Outward migration was heavy to the colonies and to the United States. Britain built up a large British Empire in Africa and Asia, India, by far the most important possession, saw a short-lived revolt in 1857. In foreign policy Britain favoured free trade, which enabled its financiers and merchants to operate successfully in many otherwise independent countries, as in South America. Britain formed no permanent military alliances until the early 20th century, when it began to cooperate with Japan and Russia, and moved closer to the United States. A brief period of limited independence for Ireland came to an end following the Irish Rebellion of 1798, the British governments fear of an independent Ireland siding against them with the French resulted in the decision to unite the two countries. This was brought about by legislation in the parliaments of both kingdoms and came into effect on 1 January 1801, King George III was bitterly opposed to any such Emancipation and succeeded in defeating his governments attempts to introduce it.

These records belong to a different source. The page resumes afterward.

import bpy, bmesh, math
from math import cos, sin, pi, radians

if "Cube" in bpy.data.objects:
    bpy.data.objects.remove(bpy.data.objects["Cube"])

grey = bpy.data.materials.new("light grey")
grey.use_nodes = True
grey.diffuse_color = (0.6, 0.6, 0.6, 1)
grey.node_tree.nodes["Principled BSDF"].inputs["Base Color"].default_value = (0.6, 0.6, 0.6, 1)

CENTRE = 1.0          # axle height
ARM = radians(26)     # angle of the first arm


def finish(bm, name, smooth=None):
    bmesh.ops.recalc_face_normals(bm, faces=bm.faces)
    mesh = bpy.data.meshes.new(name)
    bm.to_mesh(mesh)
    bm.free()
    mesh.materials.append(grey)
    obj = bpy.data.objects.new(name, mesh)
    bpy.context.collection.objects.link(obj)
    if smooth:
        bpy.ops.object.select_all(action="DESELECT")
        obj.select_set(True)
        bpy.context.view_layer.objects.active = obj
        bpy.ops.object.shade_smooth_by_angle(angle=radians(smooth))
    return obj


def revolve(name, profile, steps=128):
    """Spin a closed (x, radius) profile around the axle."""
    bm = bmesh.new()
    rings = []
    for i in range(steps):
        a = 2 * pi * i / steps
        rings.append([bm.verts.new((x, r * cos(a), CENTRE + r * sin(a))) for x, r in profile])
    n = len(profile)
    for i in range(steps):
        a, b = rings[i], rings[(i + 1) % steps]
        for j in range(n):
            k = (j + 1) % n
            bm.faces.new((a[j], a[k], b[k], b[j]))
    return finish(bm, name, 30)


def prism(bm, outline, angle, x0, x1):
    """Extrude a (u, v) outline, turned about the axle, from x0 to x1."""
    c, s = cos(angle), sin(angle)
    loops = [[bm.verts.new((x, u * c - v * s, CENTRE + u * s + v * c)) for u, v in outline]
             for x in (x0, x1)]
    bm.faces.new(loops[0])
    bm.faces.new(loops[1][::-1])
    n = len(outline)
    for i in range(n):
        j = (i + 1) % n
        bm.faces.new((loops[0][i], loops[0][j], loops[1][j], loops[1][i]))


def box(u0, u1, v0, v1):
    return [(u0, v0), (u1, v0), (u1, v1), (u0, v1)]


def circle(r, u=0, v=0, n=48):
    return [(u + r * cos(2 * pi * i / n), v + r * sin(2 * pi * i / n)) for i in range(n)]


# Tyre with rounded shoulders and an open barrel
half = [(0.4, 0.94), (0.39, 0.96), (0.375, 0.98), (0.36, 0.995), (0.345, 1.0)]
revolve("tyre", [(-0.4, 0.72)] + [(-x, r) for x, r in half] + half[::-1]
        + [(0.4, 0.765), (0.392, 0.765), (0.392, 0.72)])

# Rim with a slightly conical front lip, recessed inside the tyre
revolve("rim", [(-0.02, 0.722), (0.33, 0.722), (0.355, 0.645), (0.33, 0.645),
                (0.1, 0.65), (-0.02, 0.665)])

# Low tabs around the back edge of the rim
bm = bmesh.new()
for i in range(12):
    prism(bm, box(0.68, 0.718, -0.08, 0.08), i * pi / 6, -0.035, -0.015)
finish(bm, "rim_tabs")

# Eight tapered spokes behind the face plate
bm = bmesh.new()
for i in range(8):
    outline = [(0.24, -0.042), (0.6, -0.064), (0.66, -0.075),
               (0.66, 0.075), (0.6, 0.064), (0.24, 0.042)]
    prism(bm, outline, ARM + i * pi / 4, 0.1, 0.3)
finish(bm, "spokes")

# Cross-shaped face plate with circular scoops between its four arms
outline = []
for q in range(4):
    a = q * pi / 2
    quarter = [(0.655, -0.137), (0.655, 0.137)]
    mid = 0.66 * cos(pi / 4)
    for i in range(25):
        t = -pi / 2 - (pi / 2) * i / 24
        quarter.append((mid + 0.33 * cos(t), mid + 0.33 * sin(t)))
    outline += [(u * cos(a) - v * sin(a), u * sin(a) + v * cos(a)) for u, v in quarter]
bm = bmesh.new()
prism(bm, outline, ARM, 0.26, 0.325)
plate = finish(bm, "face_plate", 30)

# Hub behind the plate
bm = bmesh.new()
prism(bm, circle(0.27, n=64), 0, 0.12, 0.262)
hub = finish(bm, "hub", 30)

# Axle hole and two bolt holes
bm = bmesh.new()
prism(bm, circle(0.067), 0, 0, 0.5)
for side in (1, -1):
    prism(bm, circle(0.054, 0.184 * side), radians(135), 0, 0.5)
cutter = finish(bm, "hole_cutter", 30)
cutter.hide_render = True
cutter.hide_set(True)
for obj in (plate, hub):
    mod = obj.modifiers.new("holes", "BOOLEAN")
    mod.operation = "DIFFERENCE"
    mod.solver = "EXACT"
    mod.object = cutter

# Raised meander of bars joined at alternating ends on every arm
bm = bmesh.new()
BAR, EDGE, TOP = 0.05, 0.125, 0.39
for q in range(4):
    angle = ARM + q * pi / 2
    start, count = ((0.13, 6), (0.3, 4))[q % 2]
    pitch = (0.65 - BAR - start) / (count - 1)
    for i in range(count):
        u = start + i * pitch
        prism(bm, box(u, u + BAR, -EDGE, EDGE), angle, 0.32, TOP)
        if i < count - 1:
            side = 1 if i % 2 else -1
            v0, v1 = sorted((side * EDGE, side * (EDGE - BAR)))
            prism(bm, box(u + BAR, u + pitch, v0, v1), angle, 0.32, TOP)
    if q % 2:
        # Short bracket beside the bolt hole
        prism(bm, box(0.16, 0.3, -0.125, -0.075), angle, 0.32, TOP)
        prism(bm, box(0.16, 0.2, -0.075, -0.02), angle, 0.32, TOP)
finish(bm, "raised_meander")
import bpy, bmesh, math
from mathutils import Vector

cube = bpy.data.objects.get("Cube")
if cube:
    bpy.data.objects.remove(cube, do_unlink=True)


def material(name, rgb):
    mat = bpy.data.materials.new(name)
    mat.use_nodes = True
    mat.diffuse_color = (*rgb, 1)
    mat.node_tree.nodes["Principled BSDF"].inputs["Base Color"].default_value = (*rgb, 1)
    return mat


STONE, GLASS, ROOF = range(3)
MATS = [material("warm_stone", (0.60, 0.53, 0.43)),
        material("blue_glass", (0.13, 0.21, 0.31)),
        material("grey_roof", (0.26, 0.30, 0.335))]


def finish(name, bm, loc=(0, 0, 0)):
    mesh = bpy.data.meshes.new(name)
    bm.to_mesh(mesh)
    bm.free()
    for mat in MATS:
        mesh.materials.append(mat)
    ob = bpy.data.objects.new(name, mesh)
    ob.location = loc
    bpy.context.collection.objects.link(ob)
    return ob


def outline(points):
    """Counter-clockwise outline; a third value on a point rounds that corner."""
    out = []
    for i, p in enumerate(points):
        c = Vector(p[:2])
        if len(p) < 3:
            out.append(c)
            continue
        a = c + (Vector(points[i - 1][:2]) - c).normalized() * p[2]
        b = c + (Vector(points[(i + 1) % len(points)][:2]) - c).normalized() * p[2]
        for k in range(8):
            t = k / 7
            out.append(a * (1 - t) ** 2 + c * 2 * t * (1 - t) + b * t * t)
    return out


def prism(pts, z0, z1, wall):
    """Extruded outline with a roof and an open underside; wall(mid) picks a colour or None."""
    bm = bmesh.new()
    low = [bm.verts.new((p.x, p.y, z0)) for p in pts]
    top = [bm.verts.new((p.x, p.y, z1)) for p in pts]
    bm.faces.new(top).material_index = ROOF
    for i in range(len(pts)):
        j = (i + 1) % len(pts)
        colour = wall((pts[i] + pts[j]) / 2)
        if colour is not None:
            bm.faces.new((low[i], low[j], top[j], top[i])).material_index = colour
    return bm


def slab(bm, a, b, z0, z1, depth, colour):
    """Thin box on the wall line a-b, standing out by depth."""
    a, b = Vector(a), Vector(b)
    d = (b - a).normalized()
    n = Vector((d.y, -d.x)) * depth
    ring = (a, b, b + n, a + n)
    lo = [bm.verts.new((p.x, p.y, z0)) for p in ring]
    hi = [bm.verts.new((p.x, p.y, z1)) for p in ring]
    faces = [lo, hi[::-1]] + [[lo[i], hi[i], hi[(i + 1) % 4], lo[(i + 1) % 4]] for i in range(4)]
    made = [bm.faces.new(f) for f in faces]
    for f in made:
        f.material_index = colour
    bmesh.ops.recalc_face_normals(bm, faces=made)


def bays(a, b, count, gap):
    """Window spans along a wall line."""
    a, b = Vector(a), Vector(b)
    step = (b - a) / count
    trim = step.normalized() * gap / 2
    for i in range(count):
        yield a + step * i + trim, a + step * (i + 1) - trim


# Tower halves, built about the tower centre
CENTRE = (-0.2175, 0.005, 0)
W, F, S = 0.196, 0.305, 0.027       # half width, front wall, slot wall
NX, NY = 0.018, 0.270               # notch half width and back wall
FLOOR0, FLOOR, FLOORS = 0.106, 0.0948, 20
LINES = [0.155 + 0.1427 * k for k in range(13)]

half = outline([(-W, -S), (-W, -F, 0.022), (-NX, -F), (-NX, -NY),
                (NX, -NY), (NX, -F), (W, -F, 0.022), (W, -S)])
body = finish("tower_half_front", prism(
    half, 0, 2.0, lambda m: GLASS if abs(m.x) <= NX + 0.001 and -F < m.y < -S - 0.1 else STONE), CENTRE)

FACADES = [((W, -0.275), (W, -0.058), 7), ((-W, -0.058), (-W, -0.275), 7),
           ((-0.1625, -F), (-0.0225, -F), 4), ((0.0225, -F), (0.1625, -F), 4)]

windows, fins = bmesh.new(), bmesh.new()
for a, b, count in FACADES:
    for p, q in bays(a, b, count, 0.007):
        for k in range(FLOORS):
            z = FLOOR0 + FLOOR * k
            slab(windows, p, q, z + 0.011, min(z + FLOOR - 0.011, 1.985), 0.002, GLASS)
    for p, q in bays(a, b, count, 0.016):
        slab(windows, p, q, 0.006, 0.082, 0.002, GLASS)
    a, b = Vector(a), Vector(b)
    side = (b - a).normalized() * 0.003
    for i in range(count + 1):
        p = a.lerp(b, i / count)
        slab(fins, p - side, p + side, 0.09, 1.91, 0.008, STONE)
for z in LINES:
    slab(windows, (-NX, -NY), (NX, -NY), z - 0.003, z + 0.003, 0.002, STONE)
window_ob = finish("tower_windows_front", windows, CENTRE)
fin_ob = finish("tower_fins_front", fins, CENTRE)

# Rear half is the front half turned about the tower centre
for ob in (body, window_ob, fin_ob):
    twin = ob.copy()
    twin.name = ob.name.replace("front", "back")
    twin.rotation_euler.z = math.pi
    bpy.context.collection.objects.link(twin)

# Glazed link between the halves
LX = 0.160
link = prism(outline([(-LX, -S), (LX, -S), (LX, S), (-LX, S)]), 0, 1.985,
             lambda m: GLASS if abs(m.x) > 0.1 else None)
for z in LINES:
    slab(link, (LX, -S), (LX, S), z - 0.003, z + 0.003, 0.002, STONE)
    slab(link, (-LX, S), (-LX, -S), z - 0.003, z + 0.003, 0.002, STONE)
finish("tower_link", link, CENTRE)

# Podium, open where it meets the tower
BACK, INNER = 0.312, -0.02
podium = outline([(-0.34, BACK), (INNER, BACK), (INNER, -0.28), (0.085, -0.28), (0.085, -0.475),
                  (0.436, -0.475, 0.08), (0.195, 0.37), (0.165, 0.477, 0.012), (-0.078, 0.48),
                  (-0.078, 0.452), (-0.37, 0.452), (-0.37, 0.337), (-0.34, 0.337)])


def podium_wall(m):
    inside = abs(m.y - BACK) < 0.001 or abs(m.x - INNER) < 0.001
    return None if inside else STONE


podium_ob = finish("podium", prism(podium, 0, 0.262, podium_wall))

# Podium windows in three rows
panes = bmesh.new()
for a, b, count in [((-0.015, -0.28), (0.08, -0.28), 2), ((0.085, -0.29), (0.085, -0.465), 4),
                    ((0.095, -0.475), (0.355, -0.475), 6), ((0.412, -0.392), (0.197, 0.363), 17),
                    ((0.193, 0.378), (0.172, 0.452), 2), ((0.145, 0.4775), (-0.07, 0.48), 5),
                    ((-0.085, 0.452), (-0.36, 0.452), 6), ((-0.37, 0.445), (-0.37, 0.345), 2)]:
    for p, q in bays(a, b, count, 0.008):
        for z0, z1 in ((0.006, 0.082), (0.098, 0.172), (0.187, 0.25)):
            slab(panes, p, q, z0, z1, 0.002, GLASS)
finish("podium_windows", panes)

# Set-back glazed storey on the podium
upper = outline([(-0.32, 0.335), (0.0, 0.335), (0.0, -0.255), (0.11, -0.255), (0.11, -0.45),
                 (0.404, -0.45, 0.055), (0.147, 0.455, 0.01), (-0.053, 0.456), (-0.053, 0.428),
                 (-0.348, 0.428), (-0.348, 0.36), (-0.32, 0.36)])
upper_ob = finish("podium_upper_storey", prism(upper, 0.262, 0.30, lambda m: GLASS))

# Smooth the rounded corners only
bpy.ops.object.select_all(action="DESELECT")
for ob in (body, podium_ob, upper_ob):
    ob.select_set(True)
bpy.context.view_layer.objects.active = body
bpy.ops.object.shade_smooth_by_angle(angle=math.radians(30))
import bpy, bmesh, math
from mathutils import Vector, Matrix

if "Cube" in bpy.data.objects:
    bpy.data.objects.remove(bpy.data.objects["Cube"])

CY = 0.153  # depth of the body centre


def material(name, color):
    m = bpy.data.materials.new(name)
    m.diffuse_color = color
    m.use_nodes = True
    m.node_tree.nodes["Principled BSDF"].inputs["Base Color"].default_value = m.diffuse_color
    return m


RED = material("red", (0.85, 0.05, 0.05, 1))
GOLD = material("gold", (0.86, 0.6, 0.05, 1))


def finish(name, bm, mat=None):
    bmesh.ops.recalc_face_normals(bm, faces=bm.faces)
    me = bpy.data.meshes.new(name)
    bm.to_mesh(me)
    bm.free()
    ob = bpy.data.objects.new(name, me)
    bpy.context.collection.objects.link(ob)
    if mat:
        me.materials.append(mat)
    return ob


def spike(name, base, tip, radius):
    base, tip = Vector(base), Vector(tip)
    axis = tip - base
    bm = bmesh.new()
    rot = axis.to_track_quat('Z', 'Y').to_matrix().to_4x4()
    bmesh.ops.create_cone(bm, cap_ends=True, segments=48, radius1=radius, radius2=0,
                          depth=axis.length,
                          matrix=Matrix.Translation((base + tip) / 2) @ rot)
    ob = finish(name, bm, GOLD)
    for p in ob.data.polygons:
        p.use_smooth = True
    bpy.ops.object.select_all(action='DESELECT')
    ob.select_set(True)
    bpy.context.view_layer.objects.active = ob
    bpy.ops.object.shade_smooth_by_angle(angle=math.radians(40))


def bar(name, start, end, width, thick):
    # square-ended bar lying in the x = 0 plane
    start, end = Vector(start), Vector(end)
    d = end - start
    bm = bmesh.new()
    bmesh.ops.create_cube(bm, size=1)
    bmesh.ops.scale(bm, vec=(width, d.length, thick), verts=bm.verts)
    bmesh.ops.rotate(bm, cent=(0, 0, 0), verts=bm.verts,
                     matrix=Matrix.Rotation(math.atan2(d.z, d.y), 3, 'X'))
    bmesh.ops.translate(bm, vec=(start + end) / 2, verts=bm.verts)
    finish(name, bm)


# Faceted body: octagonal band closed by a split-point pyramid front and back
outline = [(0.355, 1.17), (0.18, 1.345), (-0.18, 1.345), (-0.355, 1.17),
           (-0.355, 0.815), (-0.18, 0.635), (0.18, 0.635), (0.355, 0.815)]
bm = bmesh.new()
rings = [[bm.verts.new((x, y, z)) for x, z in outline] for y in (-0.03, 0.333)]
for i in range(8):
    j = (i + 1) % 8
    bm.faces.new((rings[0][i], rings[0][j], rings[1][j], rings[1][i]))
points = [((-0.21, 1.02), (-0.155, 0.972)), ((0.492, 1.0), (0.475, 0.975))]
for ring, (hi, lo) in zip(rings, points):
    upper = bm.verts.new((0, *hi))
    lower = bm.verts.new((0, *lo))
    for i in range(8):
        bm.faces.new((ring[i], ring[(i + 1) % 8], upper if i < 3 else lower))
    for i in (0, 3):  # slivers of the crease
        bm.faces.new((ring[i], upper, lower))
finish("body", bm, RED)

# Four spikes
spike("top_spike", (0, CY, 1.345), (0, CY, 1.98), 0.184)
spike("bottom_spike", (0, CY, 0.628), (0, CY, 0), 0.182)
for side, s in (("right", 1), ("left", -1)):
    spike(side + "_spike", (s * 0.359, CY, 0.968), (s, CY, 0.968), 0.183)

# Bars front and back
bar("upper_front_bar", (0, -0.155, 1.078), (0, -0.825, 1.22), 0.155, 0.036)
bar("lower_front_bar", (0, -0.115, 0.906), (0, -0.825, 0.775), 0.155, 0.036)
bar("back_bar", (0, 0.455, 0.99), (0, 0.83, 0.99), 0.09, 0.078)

When the Treaty of Amiens ended the war, Britain agreed to return most of the territories it had seized, in May 1803, war was declared again. In 1806, Napoleon issued the series of Berlin Decrees, which brought into effect the Continental System and this policy aimed to eliminate the threat from the British by closing French-controlled territory to foreign trade. Frances population and agricultural capacity far outstripped that of the British Isles, Napoleon expected that cutting Britain off from the European mainland would end its economic hegemony. The Spanish uprising in 1808 at last permitted Britain to gain a foothold on the Continent, after Napoleons surrender and exile to the island of Elba, peace appeared to have returned. The Allies united and the armies of Wellington and Blucher defeated Napoleon once, simultaneous with the Napoleonic Wars, trade disputes, arming hostile Indians and British impressment of American sailors led to the War of 1812 with the United States. The war was little noticed in Britain, which could devote few resources to the conflict until the fall of Napoleon in 1814, American frigates inflicted a series of defeats on the Royal Navy, which was short on manpower due to the conflict in Europe